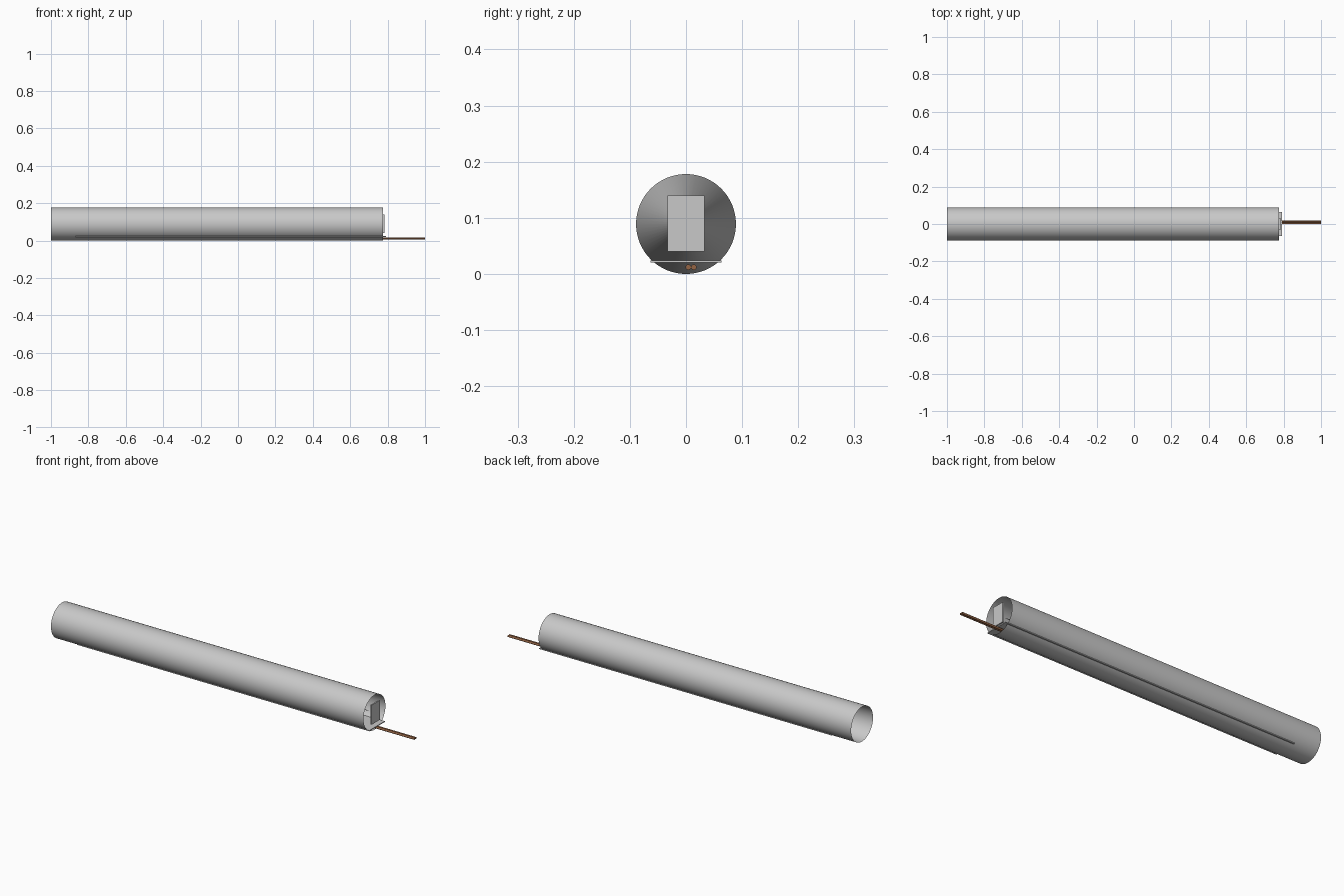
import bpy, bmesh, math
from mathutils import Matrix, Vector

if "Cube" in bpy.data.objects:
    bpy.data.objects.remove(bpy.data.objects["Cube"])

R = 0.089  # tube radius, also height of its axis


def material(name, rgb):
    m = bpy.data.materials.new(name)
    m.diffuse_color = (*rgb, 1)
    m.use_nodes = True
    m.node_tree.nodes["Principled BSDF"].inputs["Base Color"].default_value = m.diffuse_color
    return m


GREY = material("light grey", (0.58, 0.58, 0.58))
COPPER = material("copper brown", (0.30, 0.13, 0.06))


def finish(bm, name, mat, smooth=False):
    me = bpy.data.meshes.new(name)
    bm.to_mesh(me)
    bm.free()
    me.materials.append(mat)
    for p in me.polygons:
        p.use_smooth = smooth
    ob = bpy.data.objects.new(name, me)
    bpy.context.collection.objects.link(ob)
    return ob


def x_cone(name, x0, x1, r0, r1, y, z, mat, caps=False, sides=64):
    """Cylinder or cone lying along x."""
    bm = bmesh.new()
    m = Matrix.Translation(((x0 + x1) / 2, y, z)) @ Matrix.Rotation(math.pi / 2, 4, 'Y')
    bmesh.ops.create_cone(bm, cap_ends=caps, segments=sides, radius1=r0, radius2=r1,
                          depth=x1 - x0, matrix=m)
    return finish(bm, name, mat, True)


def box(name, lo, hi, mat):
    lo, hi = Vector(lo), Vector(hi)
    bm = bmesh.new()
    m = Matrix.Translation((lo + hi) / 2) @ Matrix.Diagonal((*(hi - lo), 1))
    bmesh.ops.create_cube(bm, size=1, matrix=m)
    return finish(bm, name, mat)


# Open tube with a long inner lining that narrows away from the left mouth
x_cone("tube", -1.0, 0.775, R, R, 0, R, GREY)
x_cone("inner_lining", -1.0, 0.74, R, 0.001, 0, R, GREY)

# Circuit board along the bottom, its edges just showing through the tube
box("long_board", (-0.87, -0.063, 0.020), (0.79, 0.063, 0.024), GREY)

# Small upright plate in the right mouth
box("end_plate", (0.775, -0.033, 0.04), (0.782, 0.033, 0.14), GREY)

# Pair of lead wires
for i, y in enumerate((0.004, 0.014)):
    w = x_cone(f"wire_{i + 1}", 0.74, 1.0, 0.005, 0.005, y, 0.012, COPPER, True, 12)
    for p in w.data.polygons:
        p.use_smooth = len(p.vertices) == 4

* * *

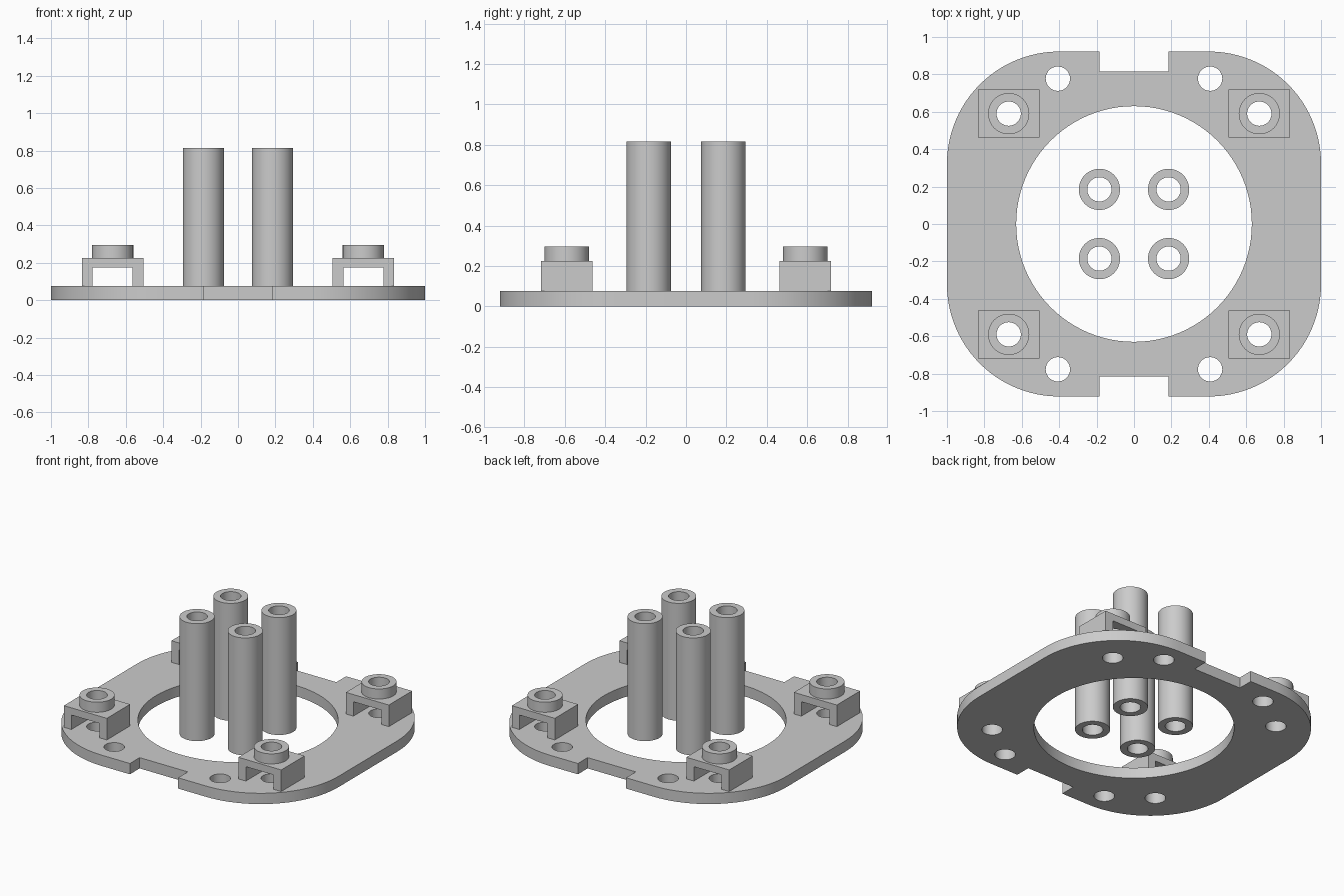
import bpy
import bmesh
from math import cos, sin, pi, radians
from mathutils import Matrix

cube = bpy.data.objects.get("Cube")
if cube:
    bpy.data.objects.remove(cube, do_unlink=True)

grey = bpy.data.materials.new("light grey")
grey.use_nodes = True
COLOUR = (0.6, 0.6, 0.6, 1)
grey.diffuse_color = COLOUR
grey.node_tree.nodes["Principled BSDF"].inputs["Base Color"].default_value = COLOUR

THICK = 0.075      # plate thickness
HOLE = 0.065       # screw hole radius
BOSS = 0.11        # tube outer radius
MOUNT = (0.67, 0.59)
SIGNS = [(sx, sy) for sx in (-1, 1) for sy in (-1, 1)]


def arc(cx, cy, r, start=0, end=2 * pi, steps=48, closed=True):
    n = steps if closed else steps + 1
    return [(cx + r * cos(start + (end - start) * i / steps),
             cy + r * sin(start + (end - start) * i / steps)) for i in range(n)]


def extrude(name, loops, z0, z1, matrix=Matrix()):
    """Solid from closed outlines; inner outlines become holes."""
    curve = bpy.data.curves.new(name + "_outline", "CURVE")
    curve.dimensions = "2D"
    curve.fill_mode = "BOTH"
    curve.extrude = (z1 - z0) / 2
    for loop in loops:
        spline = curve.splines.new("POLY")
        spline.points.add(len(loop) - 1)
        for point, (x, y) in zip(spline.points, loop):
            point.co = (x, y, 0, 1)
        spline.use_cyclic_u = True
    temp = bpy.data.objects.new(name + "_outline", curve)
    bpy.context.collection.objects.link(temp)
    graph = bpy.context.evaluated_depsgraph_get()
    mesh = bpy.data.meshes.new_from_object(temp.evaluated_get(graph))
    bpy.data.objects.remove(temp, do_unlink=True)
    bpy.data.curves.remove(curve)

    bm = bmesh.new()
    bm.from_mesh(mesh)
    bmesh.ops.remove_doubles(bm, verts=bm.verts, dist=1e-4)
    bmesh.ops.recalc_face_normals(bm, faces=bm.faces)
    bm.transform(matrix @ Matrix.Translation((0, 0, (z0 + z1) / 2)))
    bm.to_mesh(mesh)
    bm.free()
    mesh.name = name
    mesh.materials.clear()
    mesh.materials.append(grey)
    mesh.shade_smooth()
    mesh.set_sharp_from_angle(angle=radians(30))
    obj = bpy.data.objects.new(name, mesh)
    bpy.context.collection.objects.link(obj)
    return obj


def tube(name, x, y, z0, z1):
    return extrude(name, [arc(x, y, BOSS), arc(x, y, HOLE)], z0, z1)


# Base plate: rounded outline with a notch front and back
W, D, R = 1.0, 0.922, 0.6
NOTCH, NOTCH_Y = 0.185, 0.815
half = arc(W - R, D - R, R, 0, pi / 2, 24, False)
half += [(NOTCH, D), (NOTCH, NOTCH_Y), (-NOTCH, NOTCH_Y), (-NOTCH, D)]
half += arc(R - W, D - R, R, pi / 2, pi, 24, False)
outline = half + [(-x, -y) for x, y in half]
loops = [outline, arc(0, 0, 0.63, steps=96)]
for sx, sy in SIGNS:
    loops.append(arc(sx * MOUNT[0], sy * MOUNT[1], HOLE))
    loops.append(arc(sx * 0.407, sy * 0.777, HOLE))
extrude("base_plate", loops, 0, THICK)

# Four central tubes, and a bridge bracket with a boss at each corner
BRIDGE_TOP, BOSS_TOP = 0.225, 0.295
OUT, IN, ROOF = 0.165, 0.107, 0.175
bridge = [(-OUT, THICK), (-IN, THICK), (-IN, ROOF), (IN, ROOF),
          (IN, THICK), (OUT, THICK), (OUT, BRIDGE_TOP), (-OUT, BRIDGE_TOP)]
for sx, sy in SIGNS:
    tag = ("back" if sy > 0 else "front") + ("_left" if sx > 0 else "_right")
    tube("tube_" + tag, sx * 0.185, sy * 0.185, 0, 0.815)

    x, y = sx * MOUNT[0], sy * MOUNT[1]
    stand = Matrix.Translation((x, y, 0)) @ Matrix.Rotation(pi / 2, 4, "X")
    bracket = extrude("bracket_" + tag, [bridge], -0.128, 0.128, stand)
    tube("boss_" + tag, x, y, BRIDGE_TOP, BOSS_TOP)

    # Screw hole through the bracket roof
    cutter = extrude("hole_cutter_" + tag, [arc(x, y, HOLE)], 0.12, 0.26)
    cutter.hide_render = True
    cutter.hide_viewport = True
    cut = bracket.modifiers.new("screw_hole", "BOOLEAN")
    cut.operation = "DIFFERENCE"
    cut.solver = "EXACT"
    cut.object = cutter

▸ **Description of the task**
The response must contain each line above that holds the string "half".

▸ **Answer for the task**
half = arc(W - R, D - R, R, 0, pi / 2, 24, False)
half += [(NOTCH, D), (NOTCH, NOTCH_Y), (-NOTCH, NOTCH_Y), (-NOTCH, D)]
half += arc(R - W, D - R, R, pi / 2, pi, 24, False)
outline = half + [(-x, -y) for x, y in half]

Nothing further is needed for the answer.